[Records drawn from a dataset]
========

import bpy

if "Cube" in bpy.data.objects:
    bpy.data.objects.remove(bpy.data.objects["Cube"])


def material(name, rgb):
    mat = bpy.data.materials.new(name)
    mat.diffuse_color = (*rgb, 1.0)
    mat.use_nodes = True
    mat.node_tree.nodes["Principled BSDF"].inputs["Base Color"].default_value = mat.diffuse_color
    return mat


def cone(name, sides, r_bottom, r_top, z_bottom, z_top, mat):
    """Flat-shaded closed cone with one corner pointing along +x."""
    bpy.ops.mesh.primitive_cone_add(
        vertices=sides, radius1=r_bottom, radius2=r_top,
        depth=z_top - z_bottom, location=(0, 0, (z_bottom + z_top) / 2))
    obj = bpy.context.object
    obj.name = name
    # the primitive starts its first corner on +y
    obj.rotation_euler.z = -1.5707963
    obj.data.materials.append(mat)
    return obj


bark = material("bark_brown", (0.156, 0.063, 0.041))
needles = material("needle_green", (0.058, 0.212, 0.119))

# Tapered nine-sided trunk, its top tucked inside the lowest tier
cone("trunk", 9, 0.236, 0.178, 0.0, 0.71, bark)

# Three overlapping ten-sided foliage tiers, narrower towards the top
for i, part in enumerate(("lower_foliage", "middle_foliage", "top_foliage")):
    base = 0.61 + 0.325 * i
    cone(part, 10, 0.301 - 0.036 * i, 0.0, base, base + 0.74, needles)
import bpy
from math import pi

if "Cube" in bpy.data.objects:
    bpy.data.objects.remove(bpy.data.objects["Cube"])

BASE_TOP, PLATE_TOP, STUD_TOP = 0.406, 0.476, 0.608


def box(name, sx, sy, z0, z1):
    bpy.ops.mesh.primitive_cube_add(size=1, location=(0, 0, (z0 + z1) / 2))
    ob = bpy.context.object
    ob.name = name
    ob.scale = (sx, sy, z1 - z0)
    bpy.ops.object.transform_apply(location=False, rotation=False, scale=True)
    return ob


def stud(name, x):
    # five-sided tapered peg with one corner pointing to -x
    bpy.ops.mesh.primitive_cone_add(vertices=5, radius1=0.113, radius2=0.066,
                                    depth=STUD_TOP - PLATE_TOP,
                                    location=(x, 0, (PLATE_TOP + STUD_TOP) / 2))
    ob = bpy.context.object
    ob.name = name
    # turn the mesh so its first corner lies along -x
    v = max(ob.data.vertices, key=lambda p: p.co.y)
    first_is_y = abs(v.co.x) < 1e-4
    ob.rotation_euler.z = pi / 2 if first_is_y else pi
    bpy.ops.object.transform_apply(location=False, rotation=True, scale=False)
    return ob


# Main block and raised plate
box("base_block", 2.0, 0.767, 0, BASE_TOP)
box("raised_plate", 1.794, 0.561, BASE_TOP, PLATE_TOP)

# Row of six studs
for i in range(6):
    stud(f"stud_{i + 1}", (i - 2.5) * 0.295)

========

In the answer, each line of the data must appear exactly as written.

- [Task result]:
import bpy

if "Cube" in bpy.data.objects:
    bpy.data.objects.remove(bpy.data.objects["Cube"])


def material(name, rgb):
    mat = bpy.data.materials.new(name)
    mat.diffuse_color = (*rgb, 1.0)
    mat.use_nodes = True
    mat.node_tree.nodes["Principled BSDF"].inputs["Base Color"].default_value = mat.diffuse_color
    return mat


def cone(name, sides, r_bottom, r_top, z_bottom, z_top, mat):
    """Flat-shaded closed cone with one corner pointing along +x."""
    bpy.ops.mesh.primitive_cone_add(
        vertices=sides, radius1=r_bottom, radius2=r_top,
        depth=z_top - z_bottom, location=(0, 0, (z_bottom + z_top) / 2))
    obj = bpy.context.object
    obj.name = name
    # the primitive starts its first corner on +y
    obj.rotation_euler.z = -1.5707963
    obj.data.materials.append(mat)
    return obj


bark = material("bark_brown", (0.156, 0.063, 0.041))
needles = material("needle_green", (0.058, 0.212, 0.119))

# Tapered nine-sided trunk, its top tucked inside the lowest tier
cone("trunk", 9, 0.236, 0.178, 0.0, 0.71, bark)

# Three overlapping ten-sided foliage tiers, narrower towards the top
for i, part in enumerate(("lower_foliage", "middle_foliage", "top_foliage")):
    base = 0.61 + 0.325 * i
    cone(part, 10, 0.301 - 0.036 * i, 0.0, base, base + 0.74, needles)
import bpy
from math import pi

if "Cube" in bpy.data.objects:
    bpy.data.objects.remove(bpy.data.objects["Cube"])

BASE_TOP, PLATE_TOP, STUD_TOP = 0.406, 0.476, 0.608


def box(name, sx, sy, z0, z1):
    bpy.ops.mesh.primitive_cube_add(size=1, location=(0, 0, (z0 + z1) / 2))
    ob = bpy.context.object
    ob.name = name
    ob.scale = (sx, sy, z1 - z0)
    bpy.ops.object.transform_apply(location=False, rotation=False, scale=True)
    return ob


def stud(name, x):
    # five-sided tapered peg with one corner pointing to -x
    bpy.ops.mesh.primitive_cone_add(vertices=5, radius1=0.113, radius2=0.066,
                                    depth=STUD_TOP - PLATE_TOP,
                                    location=(x, 0, (PLATE_TOP + STUD_TOP) / 2))
    ob = bpy.context.object
    ob.name = name
    # turn the mesh so its first corner lies along -x
    v = max(ob.data.vertices, key=lambda p: p.co.y)
    first_is_y = abs(v.co.x) < 1e-4
    ob.rotation_euler.z = pi / 2 if first_is_y else pi
    bpy.ops.object.transform_apply(location=False, rotation=True, scale=False)
    return ob


# Main block and raised plate
box("base_block", 2.0, 0.767, 0, BASE_TOP)
box("raised_plate", 1.794, 0.561, BASE_TOP, PLATE_TOP)

# Row of six studs
for i in range(6):
    stud(f"stud_{i + 1}", (i - 2.5) * 0.295)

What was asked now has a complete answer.